The charter of the Company granted it the privilege of exercising all rights of sovereignty on behalf of the Netherland Republic in the territories it might conquer and in its relations with Asiatic powers. It received a subsidy from the national treasury to carry on the war against Spain and Portugal in the same regions. The orders issued to the Rext expeditions explicitly provided that war should be waged against the enemies of the State wherever necessary, without however putting war above trade. The latter interests were to be the paramount consideration. The Company was a business concern, not intended for the creation of an Asiatic empire. The capital of the Company was to be six and a half million guilders. The Board of Directors was to consist of seventeen members nominated by the four chambers of Amsterdam, Northern Holland, the Meuse, and Zeeland. Anyone was free to subscribe to the shares or to buy them on the stock exchange, but the Directors of the individual chambers, except in the case of Zeeland, were not to be elected by the shareholders but to be appointed from among them by the councils of the towns in which the chambers were located. In Zeeland the States of the province controlled new nominations. Thus the influence of the ruling class on the administration of the Company was assured.

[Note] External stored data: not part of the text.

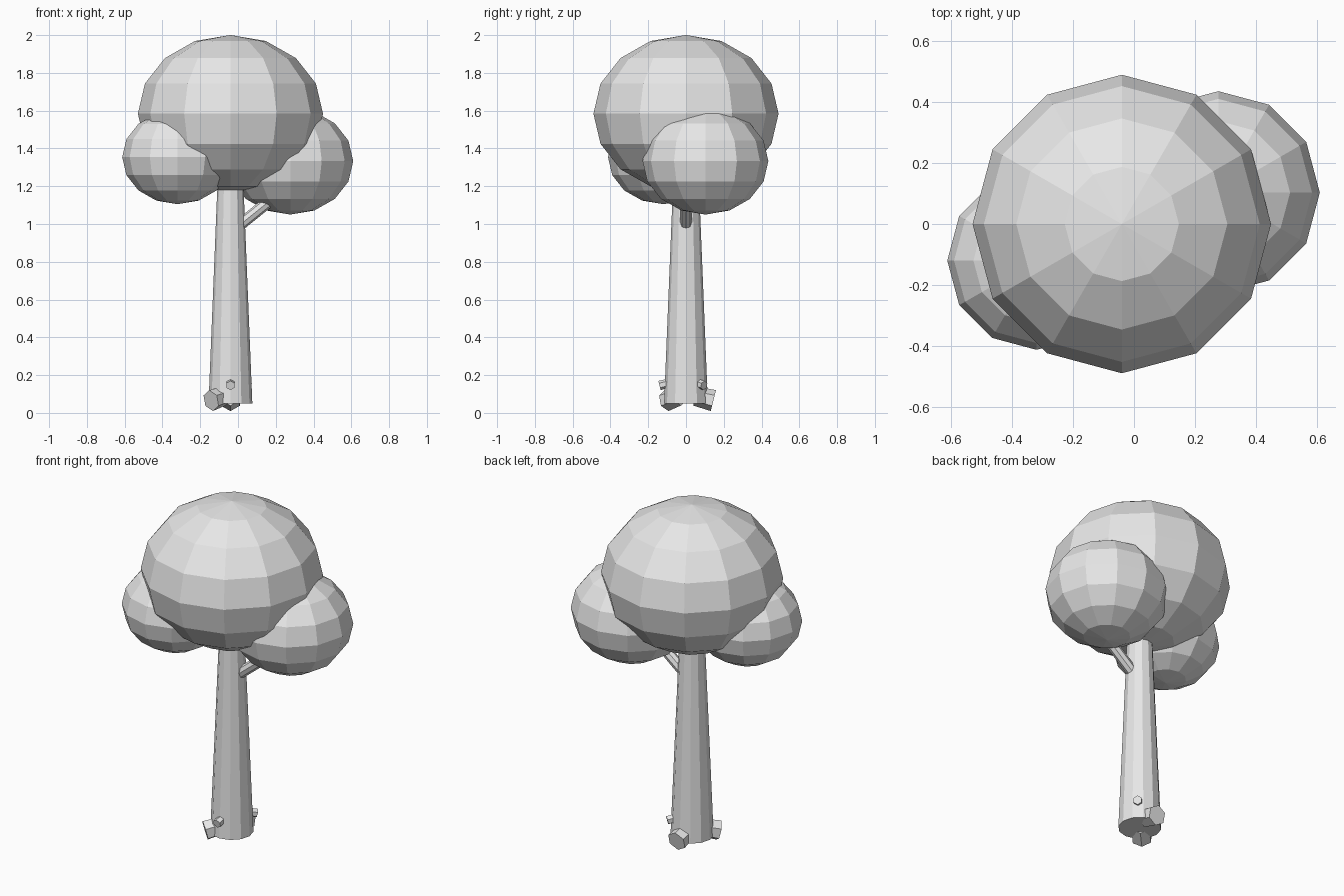
import bpy
import bmesh
import math
from mathutils import Matrix, Vector

cube = bpy.data.objects.get("Cube")
if cube:
    bpy.data.objects.remove(cube, do_unlink=True)

grey = bpy.data.materials.new("plain grey")
grey.use_nodes = True
grey.diffuse_color = (0.8, 0.8, 0.8, 1)
grey.node_tree.nodes["Principled BSDF"].inputs["Base Color"].default_value = grey.diffuse_color

AXIS = Vector((-0.04, 0, 0))  # vertical line through the trunk


def finish(name, bm, matrix):
    """Turn a bmesh into a flat shaded object."""
    mesh = bpy.data.meshes.new(name)
    bm.to_mesh(mesh)
    bm.free()
    mesh.materials.append(grey)
    obj = bpy.data.objects.new(name, mesh)
    obj.matrix_world = matrix
    bpy.context.collection.objects.link(obj)
    return obj


def foliage(name, centre, radius):
    """A slightly squashed low-poly ball."""
    bm = bmesh.new()
    bmesh.ops.create_uvsphere(bm, u_segments=12, v_segments=8, radius=radius)
    bmesh.ops.scale(bm, vec=(1, 1, 0.85), verts=bm.verts)
    return finish(name, bm, Matrix.Translation(centre))


def limb(name, start, end, r_start, r_end, sides):
    """A tapered prism between two points."""
    start, end = Vector(start), Vector(end)
    span = end - start
    bm = bmesh.new()
    bmesh.ops.create_cone(bm, cap_ends=True, segments=sides,
                          radius1=r_start, radius2=r_end, depth=span.length)
    turn = span.to_track_quat('Z', 'Y').to_matrix().to_4x4()
    return finish(name, bm, Matrix.Translation((start + end) / 2) @ turn)


def spur(name, degrees, reach, height, radius):
    """A six-sided stub growing out of the trunk and dipping slightly."""
    angle = math.radians(degrees)
    out = Vector((math.cos(angle), math.sin(angle), 0))
    inner, dip = 0.05, 0.25
    start = AXIS + out * inner + Vector((0, 0, height + dip * (reach - inner)))
    end = AXIS + out * reach + Vector((0, 0, height))
    return limb(name, start, end, radius * 0.9, radius, 6)


# Crown: one large ball and two smaller ones
foliage("main_foliage", (-0.04, 0, 1.584), 0.49)
foliage("left_foliage", (0.277, 0.103, 1.333), 0.333)
foliage("right_foliage", (-0.32, -0.12, 1.354), 0.293)

# Trunk and side branch
limb("trunk", AXIS + Vector((0, 0, 0.05)), AXIS + Vector((0, 0, 1.45)), 0.116, 0.059, 12)
limb("branch", (-0.04, 0, 0.955), (0.22, 0, 1.165), 0.031, 0.031, 8)

# Roots and small knots around the base
spur("back_root", 90, 0.145, 0.065, 0.057)
spur("front_root", 225, 0.145, 0.065, 0.057)
spur("front_knot", 270, 0.14, 0.145, 0.025)
spur("back_knot", 45, 0.135, 0.145, 0.025)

The new organization immediately developed amazing activity. In three years it equipped thirty-eight ships for the Far East; and within a decade its vessels were seen off the coasts of Japan, of China and Siam, of India and Arabia. In die same ten years they had discovered parts hitherto unknown to Europeans, such as the northern coast o Australia. In those ten years the Company distributed dividends only once, in 1610. True it was a large dividend, no less than 162 per cent of the original capital, but in the same period the new enterprise was burdened with heavy debts for the organization of its power in the Indies. Because of the peculiar financial organization of the Company, it is impossible to calculate the real profits derived from this branch of trade in the early part of the 17th century. It is a safe conclusion, however, that the shareholders and some of the commanders in the East who were rarely averse to serving their own interests along with those of the Company, earned a great deal of money. The nation as a whole saw a large part of these profits neutralized by the continuous disbursements to keep the war-chests and cash reserves in the East sufficiently provided. In the first decade of its existence the Company always had between twenty and thirty ships and perhaps three to five thousand men in the Far East. The pay of the lower ranks was very low, a common sailor or soldier receiving about ten guilders a month for sailing half way round the world and venturing his life in war. The higher employees were not well paid either, but at least had a chance to make extra income by doing a little trading on their own account.